There's also a good deal of flea market ephemera. It keeps the better half
interested - not always a necessity with the good Mrs Sidevalve who inherits
the genes of her father who kept Spitfires aloft at Biggin Hill and went on
to tool-setting for the Villiers works, Wolverhampton.
Beaulieu is also home of the
National Motor Museum, which means there
is a visitors' restaurant / cafe
with a good choice of nosh for our lunchtime 'fuel-stop' and to set us up
for further tramping around all those fields. We went for the chilli and
rice - more Thai sweet chilli sauce than savoury Mexican but edible
none-the-less. We were amused by listening to the staff trying to organise
who does what and when as they sought to cope with the hundreds of hungry
jumblers passing through. Full marks to them.
To add to the day's interest
there's a Bonham's auction and sale of historic cars ... items for all
pockets. A spare £85,750 will buy you a 'Roller' in tip top condition.
Alternatively, if you fancy a
good 'before' photo for your restoration, there's the rusty remains of a
Rolls Royce (I think?!) looking in need of TLC. Its condition arouses a
great deal attention - the romance of a barn find and the story of a
forgotten vehicle. Its abandonment somehow links the present with the past
of a bygone era when it was last parked away. In some ways, a shame to
Personal nostalgia is evoked
by a battery-driven 'Antique Car' with head lights and 'mystery action'.
Reliving the experience of chasing it around the living room floor on
Christmas morning will knock me back £125. One for another day, I think.
Amongst the predominantly
car-orientated stalls there are a number of motorcycle dealers and some
tempting Sunbeams are in evidence amongst their wares. Top asking price was
for a 500cc Longstroke of c.1926 at £10,000. Restoration had given it some
interesting oil lines and a straight pipe exhaust taken under the engine to
the near-side. It definitely looked the epitome of the sporting, flat tank,
side-valve 'Beam replete with steering and fork dampers. A Wolverhampton
registration added to the appeal
(two photos below).
Around the corner was an
un-restored 350cc side-valve
of 1927 or '28. Looking more-or-less correct with its
protective, valanced front 'guard and rear carrier - but lacking rear
chain-case and, more crucially, its magneto. The price was still around half
that of the restored 500cc model
As we were photographing and
ogling the 'Beams our concentration is disturbed - quite dramatically, too.
It is the Dutch
contingent from 'Yesterdays' started up a
multi-cylinder aero engine on their stall; an event advertised to take place
at various times throughout the weekend. What a fabulous sound!
And, it certainly attracted the masses, making a photograph impossible.
Wandering on, an early clip-on

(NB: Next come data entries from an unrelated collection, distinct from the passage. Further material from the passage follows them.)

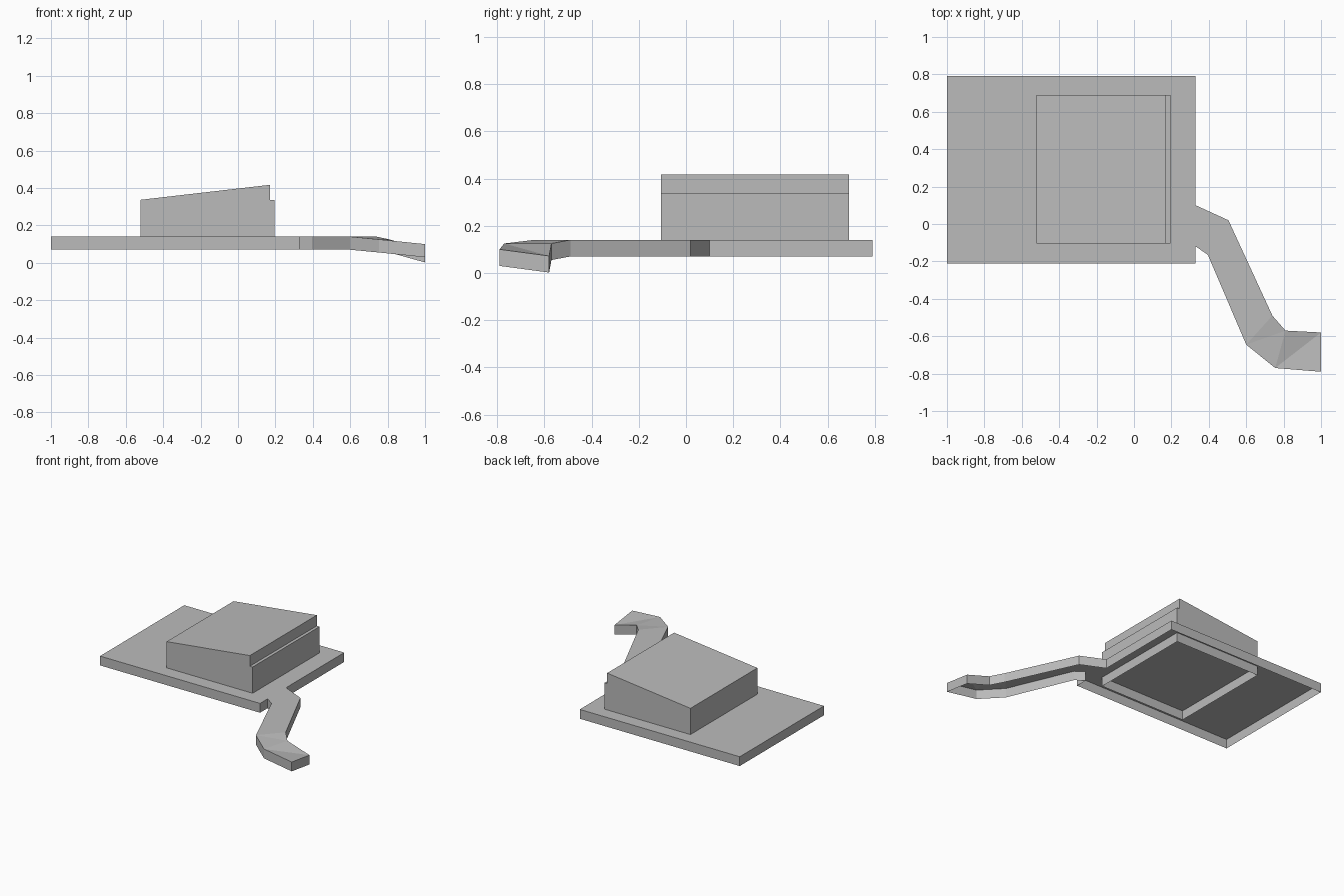
import bpy, bmesh

if "Cube" in bpy.data.objects:
    bpy.data.objects.remove(bpy.data.objects["Cube"])

THICK = 0.07
DECK_Z = 0.14

grey = bpy.data.materials.new("plain_grey")
grey.diffuse_color = (0.5, 0.5, 0.5, 1)
grey.use_nodes = True
grey.node_tree.nodes["Principled BSDF"].inputs["Base Color"].default_value = grey.diffuse_color


def finish(name, bm):
    """Make normals face outward and add the mesh to the scene."""
    bmesh.ops.recalc_face_normals(bm, faces=bm.faces[:])
    bm.normal_update()
    top = max(bm.faces, key=lambda f: abs(f.normal.z) * f.calc_area())
    if top.normal.z < 0:
        bmesh.ops.reverse_faces(bm, faces=bm.faces[:])
    mesh = bpy.data.meshes.new(name)
    bm.to_mesh(mesh)
    bm.free()
    mesh.materials.append(grey)
    obj = bpy.data.objects.new(name, mesh)
    bpy.context.collection.objects.link(obj)
    return obj


# Slab and winding path: one top surface with a skirt, open underneath
bm = bmesh.new()
left = [(0.33, 0.10, DECK_Z), (0.505, 0.02, DECK_Z), (0.74, -0.49, DECK_Z),
        (0.81, -0.57, 0.125), (1.0, -0.58, 0.072)]
right = [(0.33, -0.12, DECK_Z), (0.395, -0.165, DECK_Z), (0.60, -0.645, DECK_Z),
         (0.755, -0.77, 0.125), (1.0, -0.79, 0.10)]
lv = [bm.verts.new(p) for p in left]
rv = [bm.verts.new(p) for p in right]
corners = [bm.verts.new((x, y, DECK_Z)) for x, y in
           [(0.33, 0.79), (-1, 0.79), (-1, -0.21), (0.33, -0.21)]]
bm.faces.new(corners + [rv[0], lv[0]])
for i in range(4):
    if i < 2:  # flat stretch
        bm.faces.new((lv[i], rv[i], rv[i + 1], lv[i + 1]))
    elif i == 2:  # start of the slope
        bm.faces.new((lv[i], rv[i], lv[i + 1]))
        bm.faces.new((rv[i], rv[i + 1], lv[i + 1]))
    else:  # sloping end
        bm.faces.new((lv[i], rv[i], lv[i + 1]))
        bm.faces.new((rv[i], rv[i + 1], lv[i + 1]))
rim = [e for e in bm.edges if e.is_boundary]
skirt = bmesh.ops.extrude_edge_only(bm, edges=rim)["geom"]
bmesh.ops.translate(bm, vec=(0, 0, -THICK),
                    verts=[g for g in skirt if isinstance(g, bmesh.types.BMVert)])
finish("slab_and_path", bm)

# Building with a sloping roof and a narrow ledge, open underneath
profile = [(-0.52, DECK_Z - THICK), (-0.52, 0.337), (0.172, 0.417),
           (0.172, 0.337), (0.195, 0.337), (0.195, DECK_Z - THICK)]
bm = bmesh.new()
front = [bm.verts.new((x, -0.105, z)) for x, z in profile]
back = [bm.verts.new((x, 0.69, z)) for x, z in profile]
bm.faces.new(front)
bm.faces.new(back[::-1])
for i in range(len(profile) - 1):
    bm.faces.new((front[i + 1], front[i], back[i], back[i + 1]))
finish("building", bm)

Motosacoche machine catches our eye. Was this the sort of engine John
Marston had his eye on when he conducted experiments with an early
Motosacoche before he dropped the idea after a factory fatality? The jockey
pulley arrangement (wrapping the belt around the engine pulley) looks very
much like the early Stevens' machine produced in Wolverhampton in 1899.
Whatever its provenance or authenticity the machine is an intriguing
'bitza'. A lovely curiosity for the back of the shed
Tucked away at one of the
stalls in the jumble's far field is a lovely, well-restored Lion of c.1932.
Its tax disk indicates it was last used on the road in 1994. It looks
pretty-much straight out of the catalogue, complete with lights and ready
to fire up. And, all at a very sensible asking price I recall, although the
figure now escapes me (two photos
Amongst the day's 'Beams is a
well-known machine for those who may have visited Wolverhampton's Art
Gallery and Museum in the 1990s. UK 8475 is the factory-registered
Longstroke owned for many years by Walter Edge, the inaugural chairman of the Wolverhampton
and North Birmingham Section of the UK's Vintage Motor Cycle Club. This
machine left Yesterdays' stall, making its way back to a Wolverhampton home!
It started up with a cloud of oily smoke and, with a surprisingly higher
state of tune compared to 1930s' side-valves, was ridden back to the car
park. Huge grin, no crash hat. Superb!